Enhancing its doubling population in less than 50 years (to about 115 million), Mexico also has been blessed with major offshore oil discoveries, as well as rare metals (primarily silver) and a variety of natural resources found in its ample mountainous areas. The creation of jobs, despite its accelerated growth population, has absorbed enough personnel power overflow to diminish the record border crossings into the U.S. This has somewhat lessened the illegal immigrant problem that continues to mar U.S.-Mexican bilateral relations. The Maquiladoras (tariff-free U.S. industrial production zones south of the border) have continued to expand from their previous existence before NAFTA.
Canada, the world’s second-largest land mass after the huge acreage of Russia, has a minuscule population — less than California — with only 36 million occupants concentrated within less than 200 miles of America’s northern border. It is an example of the combination of good provincial and federal governments utilizing some of the world’s most prolific resources. Included are a vast array of gold, silver, uranium and an assortment of rare metals, plus oil and natural gas, which includes the world’s greatest reserves of tar sands (shale containing oil). All these resources propel thinly populated Canada and its multiple Atlantic to Pacific time zones into one of the world’s greatest oil exporters, with a reserve potential rivaling Saudi Arabia.
Despite its current standoff with the U.S.’s overly zealous climate protection policies, Canada has export potential orders awaiting from eager Southeast Asian nations.
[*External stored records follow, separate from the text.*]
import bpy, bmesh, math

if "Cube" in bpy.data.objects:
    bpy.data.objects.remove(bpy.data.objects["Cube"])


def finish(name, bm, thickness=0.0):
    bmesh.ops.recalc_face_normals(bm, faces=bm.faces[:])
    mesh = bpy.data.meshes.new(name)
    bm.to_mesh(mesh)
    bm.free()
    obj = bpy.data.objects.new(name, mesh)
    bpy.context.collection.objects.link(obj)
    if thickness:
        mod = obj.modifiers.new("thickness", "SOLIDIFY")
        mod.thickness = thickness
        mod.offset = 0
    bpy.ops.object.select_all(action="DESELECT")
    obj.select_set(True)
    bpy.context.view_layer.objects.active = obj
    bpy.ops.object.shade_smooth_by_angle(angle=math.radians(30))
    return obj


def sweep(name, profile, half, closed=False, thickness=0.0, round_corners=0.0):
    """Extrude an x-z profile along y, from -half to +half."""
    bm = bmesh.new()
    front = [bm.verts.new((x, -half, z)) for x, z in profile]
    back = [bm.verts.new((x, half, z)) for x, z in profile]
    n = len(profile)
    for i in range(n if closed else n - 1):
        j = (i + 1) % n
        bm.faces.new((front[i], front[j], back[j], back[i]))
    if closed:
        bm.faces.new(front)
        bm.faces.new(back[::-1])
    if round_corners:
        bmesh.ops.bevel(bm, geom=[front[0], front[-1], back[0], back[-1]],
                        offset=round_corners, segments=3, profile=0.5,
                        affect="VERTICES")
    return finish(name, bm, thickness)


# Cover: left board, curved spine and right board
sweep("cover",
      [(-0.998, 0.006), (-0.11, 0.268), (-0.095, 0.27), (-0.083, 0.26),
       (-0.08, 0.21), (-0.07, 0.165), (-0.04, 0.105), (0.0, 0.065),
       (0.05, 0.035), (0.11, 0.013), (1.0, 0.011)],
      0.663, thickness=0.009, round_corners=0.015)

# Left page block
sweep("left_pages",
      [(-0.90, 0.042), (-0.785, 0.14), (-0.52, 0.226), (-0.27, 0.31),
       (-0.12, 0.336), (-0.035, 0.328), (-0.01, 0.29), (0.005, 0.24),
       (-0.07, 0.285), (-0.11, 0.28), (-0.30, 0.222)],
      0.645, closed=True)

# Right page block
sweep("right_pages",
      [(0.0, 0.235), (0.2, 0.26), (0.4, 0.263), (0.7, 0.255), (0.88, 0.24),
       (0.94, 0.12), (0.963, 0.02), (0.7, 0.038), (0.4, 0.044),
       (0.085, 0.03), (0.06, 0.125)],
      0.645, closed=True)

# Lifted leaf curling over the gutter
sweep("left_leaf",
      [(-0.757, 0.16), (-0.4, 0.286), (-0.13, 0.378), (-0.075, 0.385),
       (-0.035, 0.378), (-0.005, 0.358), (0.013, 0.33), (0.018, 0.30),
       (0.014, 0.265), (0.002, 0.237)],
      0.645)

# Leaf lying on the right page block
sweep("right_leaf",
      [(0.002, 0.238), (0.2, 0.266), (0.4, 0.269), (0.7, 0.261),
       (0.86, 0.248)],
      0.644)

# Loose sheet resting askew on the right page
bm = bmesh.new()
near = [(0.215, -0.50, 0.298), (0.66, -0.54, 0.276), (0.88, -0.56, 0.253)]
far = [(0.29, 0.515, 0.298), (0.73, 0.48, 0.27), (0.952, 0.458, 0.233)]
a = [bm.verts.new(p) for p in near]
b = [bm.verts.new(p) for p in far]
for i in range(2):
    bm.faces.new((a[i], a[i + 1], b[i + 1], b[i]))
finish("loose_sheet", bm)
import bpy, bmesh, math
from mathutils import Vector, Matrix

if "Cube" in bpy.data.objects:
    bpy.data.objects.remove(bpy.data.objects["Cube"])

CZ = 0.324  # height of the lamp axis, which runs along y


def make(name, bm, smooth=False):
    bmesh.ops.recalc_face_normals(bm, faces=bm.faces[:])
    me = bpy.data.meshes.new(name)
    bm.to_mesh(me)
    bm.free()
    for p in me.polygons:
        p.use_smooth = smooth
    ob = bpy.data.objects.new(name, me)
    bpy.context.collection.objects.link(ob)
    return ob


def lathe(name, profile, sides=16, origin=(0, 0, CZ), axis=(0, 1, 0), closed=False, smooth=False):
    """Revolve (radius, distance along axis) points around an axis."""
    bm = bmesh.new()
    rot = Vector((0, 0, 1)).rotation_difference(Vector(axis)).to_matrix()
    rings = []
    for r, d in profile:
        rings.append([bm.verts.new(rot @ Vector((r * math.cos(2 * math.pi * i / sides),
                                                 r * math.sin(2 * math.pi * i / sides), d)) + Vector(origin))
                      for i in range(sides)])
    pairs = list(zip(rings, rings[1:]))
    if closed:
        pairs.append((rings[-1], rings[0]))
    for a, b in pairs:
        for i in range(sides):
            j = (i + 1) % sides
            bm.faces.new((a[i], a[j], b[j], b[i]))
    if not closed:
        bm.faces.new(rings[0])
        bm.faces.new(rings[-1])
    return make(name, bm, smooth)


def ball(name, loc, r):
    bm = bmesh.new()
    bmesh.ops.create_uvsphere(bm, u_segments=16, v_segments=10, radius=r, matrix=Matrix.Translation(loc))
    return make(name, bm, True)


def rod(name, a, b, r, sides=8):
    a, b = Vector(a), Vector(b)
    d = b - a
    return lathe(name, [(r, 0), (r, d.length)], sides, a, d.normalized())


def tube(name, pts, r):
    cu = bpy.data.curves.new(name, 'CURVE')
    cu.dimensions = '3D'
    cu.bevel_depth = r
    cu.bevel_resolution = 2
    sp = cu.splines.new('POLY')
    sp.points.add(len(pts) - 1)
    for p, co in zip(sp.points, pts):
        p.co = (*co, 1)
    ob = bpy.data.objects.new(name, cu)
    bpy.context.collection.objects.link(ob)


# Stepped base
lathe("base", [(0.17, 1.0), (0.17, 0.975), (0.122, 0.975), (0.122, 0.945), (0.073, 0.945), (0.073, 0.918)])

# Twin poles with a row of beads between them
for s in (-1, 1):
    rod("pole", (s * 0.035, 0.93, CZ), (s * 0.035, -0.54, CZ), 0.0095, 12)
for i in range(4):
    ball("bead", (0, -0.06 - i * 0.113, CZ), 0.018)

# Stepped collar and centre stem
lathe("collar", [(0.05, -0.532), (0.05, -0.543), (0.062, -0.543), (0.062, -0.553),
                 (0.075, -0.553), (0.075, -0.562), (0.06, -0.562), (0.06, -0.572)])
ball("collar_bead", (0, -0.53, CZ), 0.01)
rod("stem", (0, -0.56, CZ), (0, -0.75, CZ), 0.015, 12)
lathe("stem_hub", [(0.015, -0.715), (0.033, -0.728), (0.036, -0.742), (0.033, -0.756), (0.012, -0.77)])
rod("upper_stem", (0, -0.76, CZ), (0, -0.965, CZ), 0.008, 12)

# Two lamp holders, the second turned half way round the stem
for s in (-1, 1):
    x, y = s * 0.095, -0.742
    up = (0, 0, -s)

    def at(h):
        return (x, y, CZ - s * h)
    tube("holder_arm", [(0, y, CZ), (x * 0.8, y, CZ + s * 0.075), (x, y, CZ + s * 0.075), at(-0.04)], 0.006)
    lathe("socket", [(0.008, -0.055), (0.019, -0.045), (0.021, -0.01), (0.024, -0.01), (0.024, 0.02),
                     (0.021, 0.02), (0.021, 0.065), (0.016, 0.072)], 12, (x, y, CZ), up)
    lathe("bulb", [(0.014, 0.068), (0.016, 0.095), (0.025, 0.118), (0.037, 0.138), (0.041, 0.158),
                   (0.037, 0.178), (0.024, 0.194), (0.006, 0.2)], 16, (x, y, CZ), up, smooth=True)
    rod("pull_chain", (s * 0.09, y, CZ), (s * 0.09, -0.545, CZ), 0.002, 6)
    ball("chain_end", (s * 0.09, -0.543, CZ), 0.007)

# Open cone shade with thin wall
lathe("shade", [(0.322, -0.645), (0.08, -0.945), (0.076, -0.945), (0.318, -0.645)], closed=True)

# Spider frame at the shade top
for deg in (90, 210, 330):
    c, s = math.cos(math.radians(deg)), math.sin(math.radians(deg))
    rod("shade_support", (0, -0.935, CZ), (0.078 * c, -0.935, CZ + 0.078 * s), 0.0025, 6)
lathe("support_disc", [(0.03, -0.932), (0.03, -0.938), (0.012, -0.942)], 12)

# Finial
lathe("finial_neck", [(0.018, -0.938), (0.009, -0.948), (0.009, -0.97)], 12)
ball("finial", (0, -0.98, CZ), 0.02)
Canada easily surpassed the trillion-dollar gross domestic product mark, encompassing all three NAFTA members into the trillion-dollar-plus gross domestic product club.
With America’s unlimited growth capabilities awaiting more realistic domestic and import/export policies, NAFTA’s economic potential and revenue generation could in short order surpass tariff-free zones existing anywhere else in the world.
How fast (or if) this will occur is America’s overall declaration of a broad policy spectrum that was to be unveiled shortly after the installation of the new Congress and the presidential inauguration last month.